An interesting group put together in 1956 - probably just to record this album. Zoot Sims was one of the top tenor men in LA in the early 1950's. About 1955 he moved to New York to seek more fame and fortune, not to mention more consistent work. This album was quite a surprise, as I was not familiar with the original vinyl LP release - which must be quite rare. I've seen a lot of records, but have never seen an original vinyl copy of this. If you're a Zoot Sims fan, you should really add "East Coast Sounds" to your collection. Swingin' charts arranged by Marty Paich and Dick Hyman really show what can be accomplished with some forethought. Some jazz albums just feature solos around a theme with very little ensemble work. When you arrange charts for a given group, you can create a more cohesive and interesting sound, while still allowing room for inventive solos. I was not familiar with Tony Scott (clarinet) or Joe Wilder (trumpet) but both acquit themselves admirably here. Al Cohn is his usual well-accomplished self, both on tenor and baritone sax. Urbie Green is one of the more well known trombone names of this period and typically does a very nice job. The rhythm section keeps things swingin', featuring Ed Shaughnessy on drums. (This review by me was published elsewhere in 2007).Was this review helpful? Yes NoThank you for your feedback. Report this reviewThank you, this review has been flagged.
Posted October 1, 2010

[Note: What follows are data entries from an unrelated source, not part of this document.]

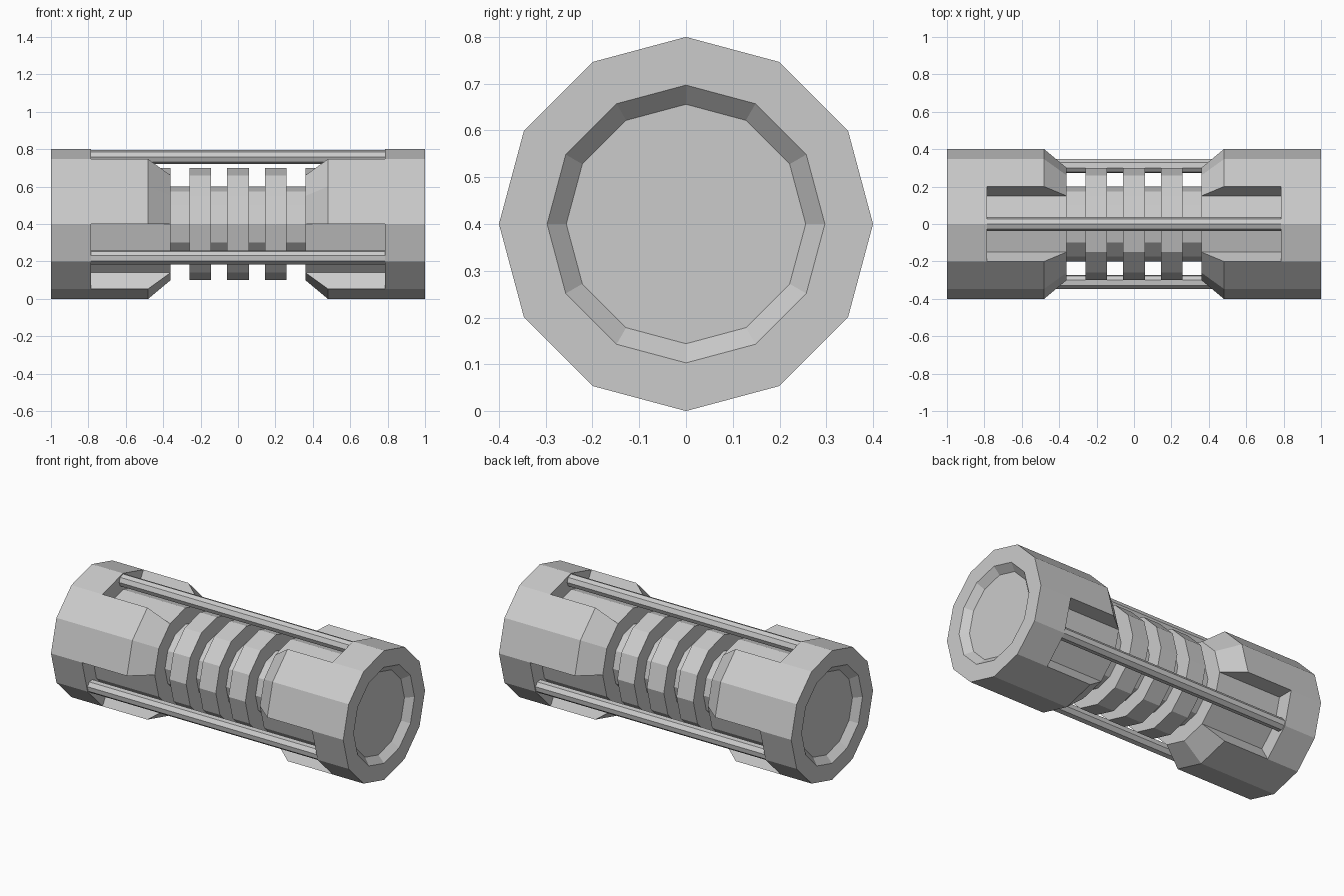
import bpy, bmesh
from math import sin, cos, radians

if "Cube" in bpy.data.objects:
    bpy.data.objects.remove(bpy.data.objects["Cube"])

CZ = 0.4      # height of the long axis
SLOT = 0.787  # outer end of the slots


def point(x, r, deg):
    return (x, r * cos(radians(deg)), CZ + r * sin(radians(deg)))


def finish(bm, name):
    bmesh.ops.remove_doubles(bm, verts=bm.verts, dist=1e-5)
    bmesh.ops.recalc_face_normals(bm, faces=bm.faces)
    me = bpy.data.meshes.new(name)
    bm.to_mesh(me)
    bm.free()
    ob = bpy.data.objects.new(name, me)
    bpy.context.collection.objects.link(ob)
    return ob


def lathe(name, profile, sides=12):
    """Revolve (x, radius) points about the long axis; both ends capped."""
    bm = bmesh.new()
    rings = [[bm.verts.new(point(x, r, 360 * k / sides)) for k in range(sides)]
             for x, r in profile]
    for a, b in zip(rings, rings[1:]):
        for k in range(sides):
            n = (k + 1) % sides
            bm.faces.new((a[k], a[n], b[n], b[k]))
    bm.faces.new(rings[0])
    bm.faces.new(rings[-1])
    return finish(bm, name)


def sweep_block(name, profile, angles):
    """Solid sector: the (x, radius) outline repeated at each angle."""
    bm = bmesh.new()
    secs = [[bm.verts.new(point(x, r, a)) for x, r in profile] for a in angles]
    n = len(profile)
    for a, b in zip(secs, secs[1:]):
        for i in range(n):
            j = (i + 1) % n
            bm.faces.new((a[i], a[j], b[j], b[i]))
    bm.faces.new(secs[0])
    bm.faces.new(secs[-1])
    return finish(bm, name)


# central core with three raised rings
half = [(0.36, 0.2), (0.26, 0.2), (0.26, 0.3), (0.145, 0.3),
        (0.145, 0.2), (0.058, 0.2), (0.058, 0.3)]
lathe("ringed_core", [(-x, r) for x, r in half] + half[::-1])

for s, side in ((-1, "left"), (1, "right")):
    # end cap with bevelled recess, and the narrower barrel behind it
    lathe(f"end_cap_{side}", [(s * x, r) for x, r in
          [(0.96, 0.256), (1, 0.297), (1, 0.4), (SLOT, 0.4),
           (SLOT, 0.3), (0.36, 0.3)]])
    # three tapered claws reaching inward between the slots
    for i in range(3):
        a = 120 * i
        sweep_block(f"claw_{side}_{i + 1}", [(s * x, r) for x, r in
                    [(SLOT, 0.4), (0.48, 0.4), (0.36, 0.3), (SLOT, 0.28)]],
                    (a, a + 30, a + 60))

# three thin octagonal rods running along the slots
for i in range(3):
    a = 90 + 120 * i
    bm = bmesh.new()
    ends = []
    for x in (-SLOT, SLOT):
        _, cy, cz = point(0, 0.358, a)
        ends.append([bm.verts.new((x, cy + 0.038 * cos(radians(a + 45 * k)),
                                   cz + 0.038 * sin(radians(a + 45 * k))))
                     for k in range(8)])
    for k in range(8):
        n = (k + 1) % 8
        bm.faces.new((ends[0][k], ends[0][n], ends[1][n], ends[1][k]))
    bm.faces.new(ends[0])
    bm.faces.new(ends[1])
    finish(bm, f"rod_{i + 1}")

This group was likely put together just for this album. Arrangers Marty Paich and Dick Hyman show the difference some forethought, rehearsal and good arranging can make to the sound of a group. Tony Scott - on clarinet and tenor - was unknown to me before this CD, and I was glad to discover him. Urbie Green, one of the top N.Y. musicians at this time, plays trombone here. Joe Wilder is another new discovery, for me, on trumpet. Ed Shaughanessey keeps things swinging. He gained wide recognition as The Tonight Show drummer in the 1970's and 1980's. Zoot Sims did not need help to swing. He was always beat perfect and phrase appropriate. He and Al Cohn enjoyed playing together and interacted well. You will enjoy hearing this group, 50 years later, if you like Zoot Sims and Al Cohn or if you are just a jazz fan. I've seen a lot of LP's, but I've never seen this original Jazzland label issue on vinyl.Was this review helpful? Yes NoThank you for your feedback. Report this reviewThank you, this review has been flagged.